Downtown Development: Hey, how about this! At least a small part of Jack Crowley’s downtown master plan is actually happening! 

The Athens Downtown Development Authority wants to issue a request for proposals to develop an ACC-owned parking lot off Dougherty Street, in front of Hotel Indigo. Crowley has recommended leasing publicly owned parking lots and vacant land to developers, which he says would raise revenue for downtown amenities while also utilizing wasted space and giving the public more control over what kind of development happens downtown.

The ADDA isn’t looking for proposals for student housing, board member and ADDA Commissioner Mike Hamby said. The board envisions office space on the lot, perhaps with a grocery store on the first floor. “We’re trying to generate that different mix or different use,” he said.

The RFP likely will go to the commission for approval in November, Hamby said. There’s no risk involved—if all the proposals are terrible, we’re under no obligation to accept any of them.

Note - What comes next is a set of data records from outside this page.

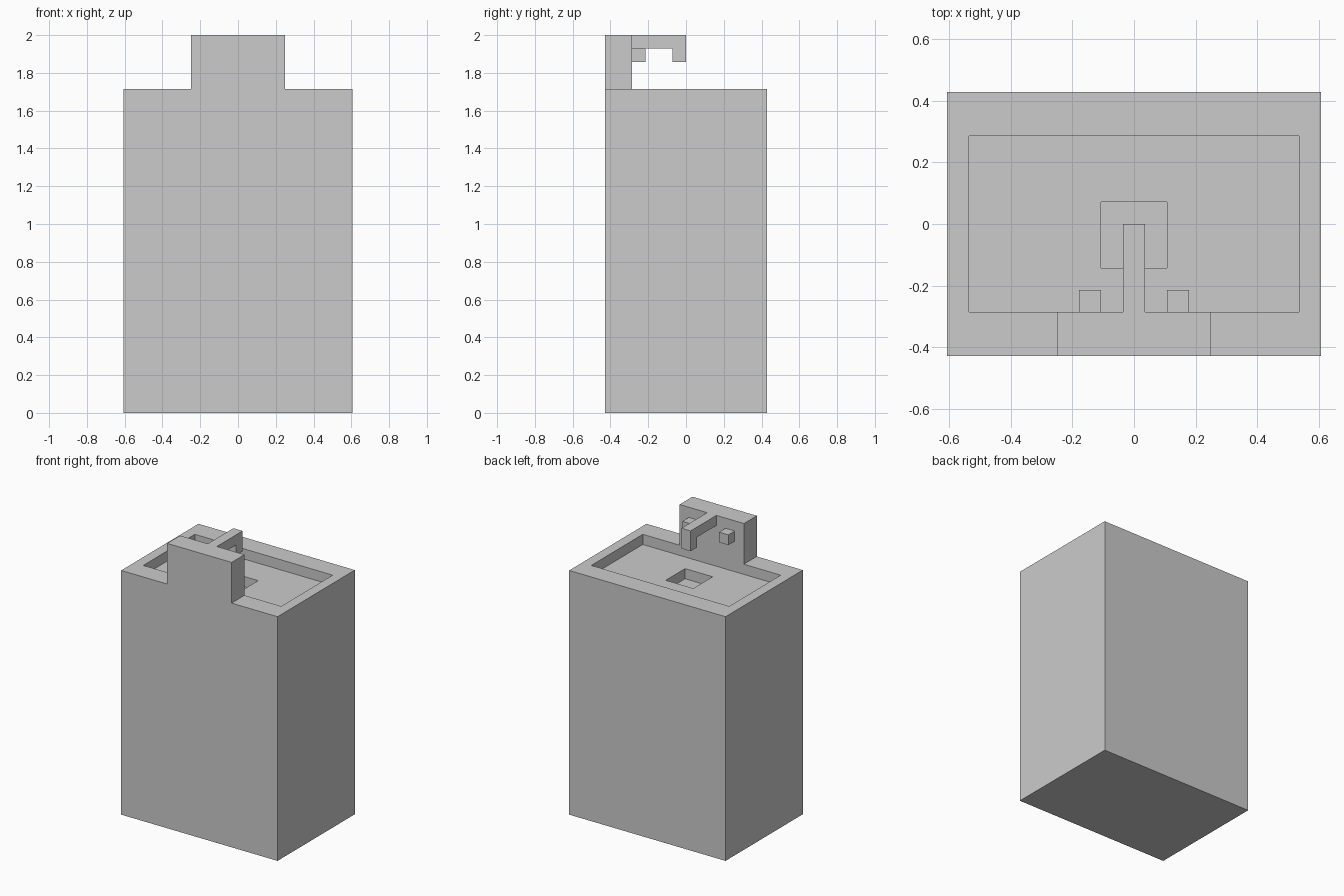
import bpy, bmesh
from mathutils import Vector

if "Cube" in bpy.data.objects:
    bpy.data.objects.remove(bpy.data.objects["Cube"])

U = 1 / 14  # modelling unit


def finish(name, bm, contact=None):
    """Scale to size, fix normals, drop the face hidden against its neighbour."""
    bmesh.ops.recalc_face_normals(bm, faces=bm.faces)
    if contact:
        hidden = [f for f in bm.faces if f.normal.dot(Vector(contact)) > 0.99]
        far = max(f.calc_center_median().dot(Vector(contact)) for f in hidden)
        hidden = [f for f in hidden
                  if abs(f.calc_center_median().dot(Vector(contact)) - far) < 1e-4]
        bmesh.ops.delete(bm, geom=hidden, context='FACES')
    bmesh.ops.scale(bm, vec=(U, U, U), verts=bm.verts)
    me = bpy.data.meshes.new(name)
    bm.to_mesh(me)
    bm.free()
    ob = bpy.data.objects.new(name, me)
    bpy.context.collection.objects.link(ob)
    return ob


def prism(name, x0, x1, profile, contact):
    """Extrude a (y, z) profile along x."""
    bm = bmesh.new()
    face = bm.faces.new([bm.verts.new((x0, y, z)) for y, z in profile])
    ext = bmesh.ops.extrude_face_region(bm, geom=[face])
    verts = [g for g in ext['geom'] if isinstance(g, bmesh.types.BMVert)]
    bmesh.ops.translate(bm, verts=verts, vec=(x1 - x0, 0, 0))
    return finish(name, bm, contact)


# Cabinet with recessed basin and drain: nested rectangles (half width, y0, y1, z)
rings = [(8.5, -6, 6, 0), (8.5, -6, 6, 24),
         (7.5, -4, 4, 24), (7.5, -4, 4, 23),
         (1.5, -2, 1, 23), (1.5, -2, 1, 22)]
bm = bmesh.new()
loops = [[bm.verts.new(p) for p in
          ((-w, y0, z), (w, y0, z), (w, y1, z), (-w, y1, z))]
         for w, y0, y1, z in rings]
for a, b in zip(loops, loops[1:]):
    for i in range(4):
        j = (i + 1) % 4
        bm.faces.new((a[i], a[j], b[j], b[i]))
bm.faces.new(loops[0])
bm.faces.new(loops[-1])
finish("basin_cabinet", bm)

# Upright panel carrying the tap
prism("tap_panel", -3.5, 3.5, [(-6, 24), (-4, 24), (-4, 28), (-6, 28)], (0, 0, -1))

# Spout with downturned tip
prism("spout", -0.5, 0.5,
      [(-4, 27), (-1, 27), (-1, 26), (0, 26), (0, 28), (-4, 28)], (0, -1, 0))

# Tap knobs, one each side
for side, x in (("left", -2.5), ("right", 1.5)):
    prism("tap_knob_" + side, x, x + 1,
          [(-4, 26), (-3, 26), (-3, 27), (-4, 27)], (0, -1, 0))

Sunday Voting: As reported in the Atlanta Journal-Constitution, DeKalb County interim CEO Lee May recently announced plans to, for the first time, open up three early voting spots on a Sunday (Oct. 26, to be exact), which will allow African American churches in the state’s largest source of Democratic votes to bus congregants to the polls after services—thus boosting the Democratic slate of statewide candidates’ chances in what are shaping up to be close races.

There are currently no plans to follow suit in Athens, but ACC Election Supervisor Gail Schrader said she is consulting with Board of Elections Chairwoman Jean Blackstone about whether to consider Sunday voting at the board’s next meeting Oct. 7. (Blackstone is a Republican, though I’ve never known her to be partisan in her duties.)

If so, this could be the only opportunity for Sunday voting. State Sen. Fran Millar (R-Dunwoody) says he will propose legislation in January to “eliminate this election law loophole.” Gov. Nathan Deal has also expressed his disapproval. Millar was frank in saying he plans to stop Sunday voting because he believes it will benefit African Americans and Democrats. Instead, maybe the GOP should encourage evangelical conservatives to take advantage of it, too, rather than make voting harder for everyone. “Access to the polls is not a loophole—it is a guaranteed right,” state Democratic Party Chairman DuBose Porter responded.

Road Trip: Local activists Rich Rusk, Duncan Elkins and Chris Cuomo of the Georgia Climate Change Coalition—with help from Bill McKibben’s and the Georgia chapter of the Sierra Club— are organizing a bus trip to what they are billing as the “largest climate change rally in history” in New York City Sunday, Sept. 21, where they anticipate more than 200,000 marchers. Two chartered buses will leave Athens at 11 a.m. Saturday, Sept. 20, arriving in New York the following day and returning home that Monday morning. Tickets are $132.87; for more information, visit or call (917) 613-0741.